Perhaps I am mistaken and it was one of the Minister’s colleagues.
My right hon. Friend asked how many elderly people, how many women fleeing from domestic violence, how many people with mental health problems and how many young people leaving care would be affected, but, incredibly, the then Minister for Housing and Planning was not able to provide an answer. If the Government do not know how many people in supported housing are in receipt of housing benefit, how can we expect them to make a decision? It is absolutely vital to have such information to hand to make an informed decision. Ministers did not know what a profound impact their decision would have on providers and on the people who depend on these services, and it seems that they still do not know, unless they are just not answering questions on this.
To be fair, Ministers did commission an evidence review, but that was back in January 2015. Even though the review had not reported on its findings at the time of the last autumn statement, the then Chancellor still ploughed on regardless. Six months ago, my right hon. Friend was assured that the review would be ready later this year. The Under-Secretary of State for Communities and Local Government, Mr Jones, teased us in the Adjournment debate last week by suggesting that the review would be published imminently.
Did Ministers know what the impact would be when the Chancellor included this decision in his autumn statement? They did not know what the impact of their decision would be—that is for sure—when the issue was debated in this House six months ago. That raises the question: what is happening, and when will we know?
When it comes to making policy, Ministers are old hands at making policy in an evidence-free zone. The use of evidence to develop policy seems to be an alien concept to the Government, but I would have thought it was in the natural order of things. This is something of a travesty. Although the Government’s evidence review seems to have ground to a halt, Ministers cannot claim to be completely ignorant. After all, the providers of supported housing have made their feelings known. I am sure that Ministers—even those in the new ministerial team—have met housing associations, charities and providers. We have met them regularly, and they have made their views absolutely plain.

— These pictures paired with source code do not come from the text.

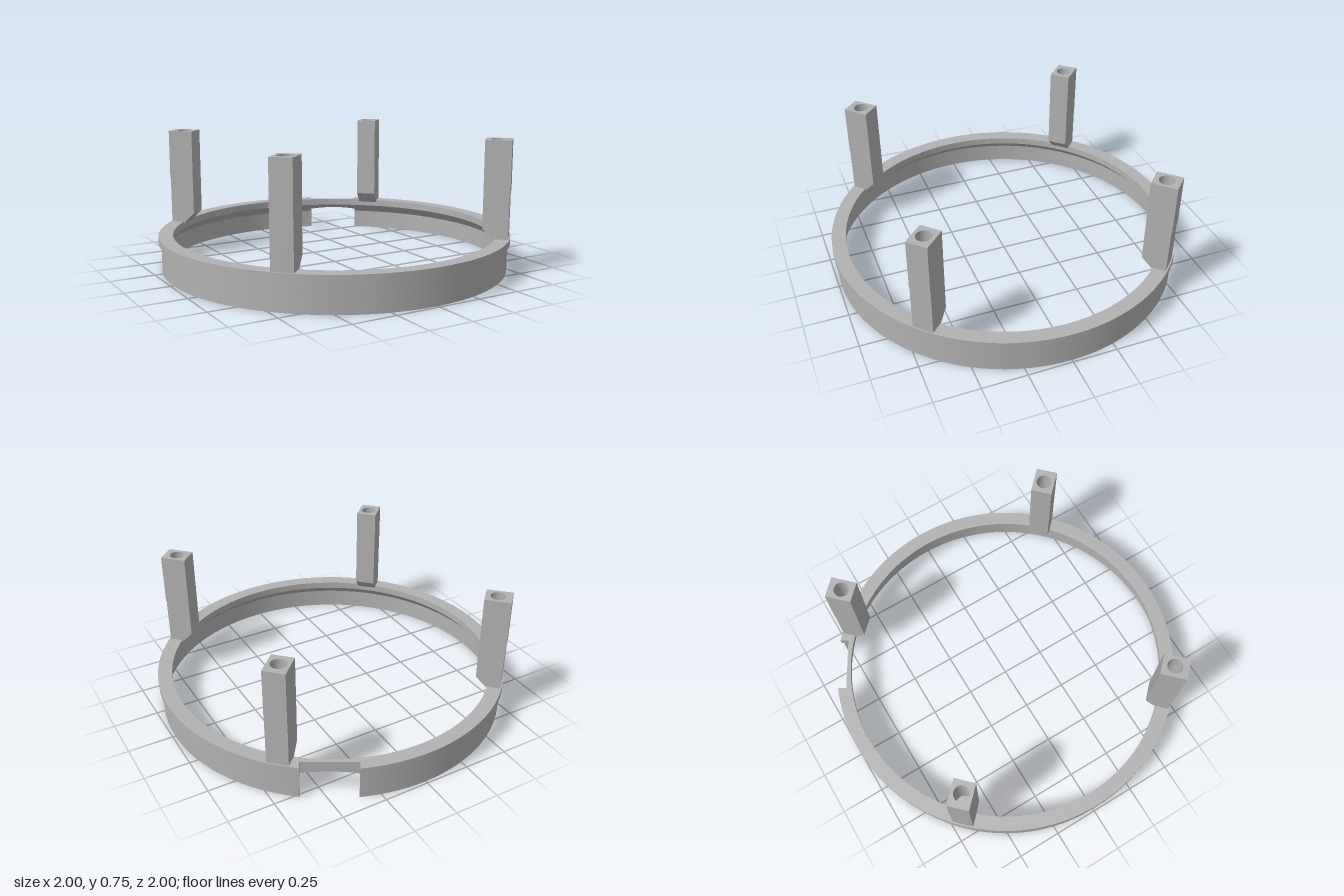
import * as THREE from 'three';

const GAP_ANGLE = Math.PI / 6;   // centre of the notch, measured from the back towards +x
const GAP_HALF = 0.15;           // half width of the notch
const GAP_DEPTH = 0.941;         // distance of the notch floor from the axis
const INNER = 0.92;
const TOP = 0.2;

// Sweeps a closed clockwise section around the axis; section(t) returns [angle, radius, y] points.
function sweep(section, steps, capped) {
  const rows = [];
  for (let s = 0; s <= steps; s++) {
    rows.push(section(s / steps).map(([a, r, y]) => [r * Math.sin(a), y, -r * Math.cos(a)]));
  }
  const n = rows[0].length;
  const pos = [], index = [];
  // one separate strip per section edge keeps the edges sharp
  for (let i = 0; i < n; i++) {
    const base = pos.length / 3;
    rows.forEach((row, s) => {
      pos.push(...row[i], ...row[(i + 1) % n]);
      if (s === steps) return;
      const a = base + 2 * s, b = a + 1, d = a + 2, c = a + 3;
      index.push(a, d, b, b, d, c);
    });
  }
  if (capped) {
    const contour = section(0).map(([, r, y]) => new THREE.Vector2(r, y)).reverse();
    const faces = THREE.ShapeUtils.triangulateShape(contour, []);
    [rows[0], rows[steps]].forEach((row, end) => {
      const base = pos.length / 3;
      [...row].reverse().forEach((p) => pos.push(...p));
      faces.forEach(([a, b, c]) =>
        index.push(base + a, base + (end ? b : c), base + (end ? c : b)));
    });
  }
  const geo = new THREE.BufferGeometry();
  geo.setAttribute('position', new THREE.Float32BufferAttribute(pos, 3));
  geo.setIndex(index);
  geo.computeVertexNormals();
  return geo;
}

function polygon(points) {
  return new THREE.Shape(points.map(([x, y]) => new THREE.Vector2(x, y)));
}

export function createModel() {
  const model = new THREE.Group();
  model.name = 'ringWithPosts';
  const grey = new THREE.MeshStandardMaterial({ color: 0xb2b2b2 });
  grey.name = 'plainGrey';

  const add = (parent, geo, name) => {
    const mesh = new THREE.Mesh(geo, grey);
    mesh.name = name;
    parent.add(mesh);
  };

  // Ring: thin skirt, overhanging rim and sloped inner ledge, ending at the notch
  const profile = [
    [INNER, TOP], [1, TOP], [1, 0.16], [0.985, 0.16],
    [0.985, 0], [0.97, 0], [0.97, 0.11], [INNER, 0.16],
  ];
  add(model, sweep((t) => profile.map(([r, y]) => {
    const half = Math.asin(GAP_HALF / r);
    return [GAP_ANGLE + half + t * 2 * (Math.PI - half), r, y];
  }), 144, true), 'ring');

  // Bridge: the sliver of rim left behind the notch
  const bridgeHalf = Math.atan(GAP_HALF / GAP_DEPTH);
  add(model, sweep((t) => {
    const off = (t * 2 - 1) * bridgeHalf * 1.04;
    const a = GAP_ANGLE + off;
    const r = GAP_DEPTH / Math.cos(off);
    return [[a, INNER, TOP], [a, r, TOP], [a, r, 0.16 - (r - INNER)], [a, INNER, 0.16]];
  }, 12, false), 'bridge');

  // Posts: solid foot with a sloped inner underside, and an upper block with a blind hole
  const halfWidth = 0.059, seam = 0.46, height = 0.745;
  const foot = new THREE.ExtrudeGeometry(polygon([
    [0.925, 0.181], [0.991, 0.181], [0.992, seam], [0.851, seam], [0.851, 0.255],
  ]), { depth: 2 * halfWidth, bevelEnabled: false });
  foot.translate(0, 0, -halfWidth);

  const blockShape = polygon([
    [0.851, -halfWidth], [0.995, -halfWidth], [0.995, halfWidth], [0.851, halfWidth],
  ]);
  const hole = new THREE.Path();
  hole.absarc(0.92, 0, 0.042, 0, Math.PI * 2, true);
  blockShape.holes.push(hole);
  const block = new THREE.ExtrudeGeometry(blockShape, {
    depth: height - seam, bevelEnabled: false, curveSegments: 32,
  });
  block.rotateX(-Math.PI / 2).translate(0, seam, 0);

  ['backLeft', 'backRight', 'frontRight', 'frontLeft'].forEach((place, i) => {
    const post = new THREE.Group();
    post.name = place + 'Post';
    add(post, foot, 'postFoot');
    add(post, block, 'postBlock');
    post.rotation.y = Math.PI / 4 + i * Math.PI / 2;
    model.add(post);
  });

  return model;
}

I have mentioned the views of David Orr. He has said that housing
“providers across the country will be forced to close schemes.”
He has described the difference between supported housing and general needs social housing and explained why rents in supported housing are higher. He has pointed out that
“the uncertainty about the future approach is already leading to supported housing under development being delayed or cancelled because of the long lead times involved in investment and development.”